01 October 2023Back
Philippine, Bangladesh power giants: Gas needed in green transition
Bangladesh and the Philippines see a continued role for natural gas in assisting their move to cleaner energy. (Nikkei montage/Source photo by Reuters)
SAYUMI TAKE, Nikkei staff writer
October 1, 2023 11:08 JST
TOKYO -- Booming Asian countries like the Philippines and Bangladesh need natural gas to meet domestic energy demand as they shift to greener sources, according to their leading power providers.
AboitizPower, the power generation arm of Philippine conglomerate Aboitiz Group, and Bangladesh's largest power provider Summit Power International called for support from global investors as they work to transform their own corporate energy portfolios.
"What you seem to be seeing now is the international community adding pressure, just really pulling out [of fossil fuel projects]," Liza Luv Montelibano, senior vice president and chief financial officer (CFO) of AboitizPower, told Nikkei Asia in a recent interview in Tokyo on the sidelines of an energy event held by Japan's industry ministry.
"You already have a lot of financial institutions that don't support thermal facilities," Montelibano said. "But the existing capacities play the role of buying time to keep the grid stable, so that renewable and low-carbon technologies can develop," she said. "We can't be in a state of brownouts ... it's quite personal to me because I grew up with irritating brownouts."
The company, which supplies about one-fifth of the Southeast Asian nation's electricity needs, now has a generation capacity of about 4,500 megawatts, of which about 80% comes from coal and oil, and 20% from renewables. It aims to make that ratio roughly 50:50 while also doubling capacity by 2030.
That will be realized by adding 3,700 megawatts worth of solar and wind energy projects and 1,000 megawatts worth of gas plants at existing thermal facilities, according to Montelibano.
"Gas isn't exactly your best low carbon [fuel] but it's lower than coal, so for us, it's really a critical transition," she said. In her view, the fuel will support the company's reliability as a power provider until renewables develop into an economically viable, baseload source of electricity.
Most of Aboitiz's additional renewable capacity will come from solar, she said. The power source currently makes up just a slim portion of the national energy mix, but the government hopes to ramp up the ratio to account for 15% of generation by 2030.
The company is facing challenges as it seeks land for developing solar projects. "One of the problems is that pretty much all the land in the Philippines that have the irradiance levels to make a solar facility is either agricultural, or forest land," she said, unlike in South Africa or Middle Eastern countries where there is an abundance of flat, non-arable land. "The [climate] commitments asked for should not be totally disregarding of the situation of the countries."

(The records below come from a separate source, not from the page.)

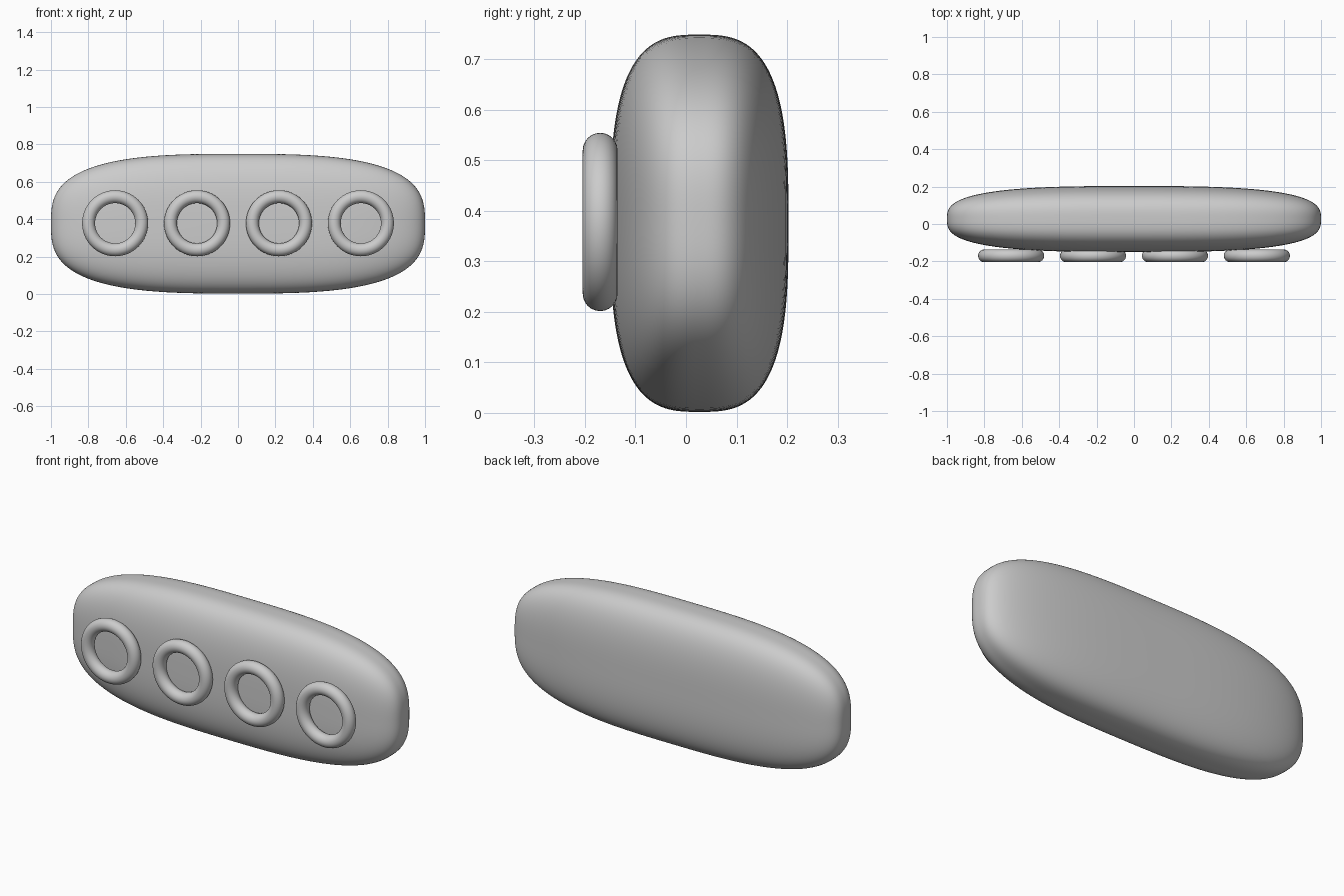
import bpy, bmesh, math

if "Cube" in bpy.data.objects:
    bpy.data.objects.remove(bpy.data.objects["Cube"])

POWER = 3.0                       # softness of the rounded block
HALF = (1.0, 0.1765, 0.3735)      # half sizes of the body
CENTRE = (0.0, 0.0265, 0.3755)


def smooth(obj):
    for poly in obj.data.polygons:
        poly.use_smooth = True


# Body: a finely divided cube pushed out to a soft rounded block
bm = bmesh.new()
bmesh.ops.create_cube(bm, size=2)
bmesh.ops.subdivide_edges(bm, edges=bm.edges[:], cuts=39, use_grid_fill=True)
for v in bm.verts:
    length = sum(abs(c) ** POWER for c in v.co) ** (1 / POWER)
    v.co = [CENTRE[i] + HALF[i] * v.co[i] / length for i in range(3)]
bmesh.ops.recalc_face_normals(bm, faces=bm.faces[:])
mesh = bpy.data.meshes.new("body")
bm.to_mesh(mesh)
bm.free()
body = bpy.data.objects.new("body", mesh)
bpy.context.collection.objects.link(body)
smooth(body)

# Four finger rings in a row across the front
for i, x in enumerate((-0.657, -0.219, 0.219, 0.657)):
    bpy.ops.mesh.primitive_torus_add(
        major_radius=0.142, minor_radius=0.0345,
        major_segments=64, minor_segments=24,
        location=(x, -0.17, 0.378), rotation=(math.pi / 2, 0, 0))
    ring = bpy.context.object
    ring.name = f"front_ring_{i + 1}"
    smooth(ring)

A lack of renewable resources has also posed challenges for Bangladesh, according to Summit Power International, the Singapore-based holding company of Bangladeshi conglomerate Summit Group. Wu Yan Bin, the company's CFO, also spoke with Nikkei at the energy event.
"Land acquisition [for solar energy] can be quite a nightmare because 170 million people are packed in a small country, of which some of the areas can get flooded," said Wu. The monsoon period stretches to nearly six months in Bangladesh, which limits the amount of sun it gets.
Summit Power's energy portfolio consists of two-thirds gas and the rest oil. It plans to shift to a less carbon-intensive portfolio by increasing the number of gas plants that operate more efficiently and emit less carbon. But it has encountered "some resistance from financiers" in the past few years on funding gas-related activities, Wu said.
Rapidly growing South Asian country Bangladesh depended on fossil fuels for 98% of its electricity generation in 2022, while solar and wind energy accounted for just 1%, according to climate think tank Ember.
For such resource-poor countries, "one of the key limbs of decarbonization should be the replacement of some of the more polluting sources [like oil, coal] with gas," according to Wu.
Efforts to define which technologies should be promoted as contributing to the energy transition and be eligible for finance are gaining pace among countries, such as Japan, regional blocs like the EU and ASEAN and other international organizations. But taxonomies differ due to national interests and regional circumstances, meaning a clear standard has yet to emerge.
"Bangladesh is still highly dependent on foreign investment flows, so it's inevitable that we have to rely on the definitions of international financiers," said Wu. "But we also hope to urge them to really consider gas and consider the development stage and local conditions of Bangladesh and Asia ... Gas is a very critical transition fuel for the country and should also be regarded as bankable."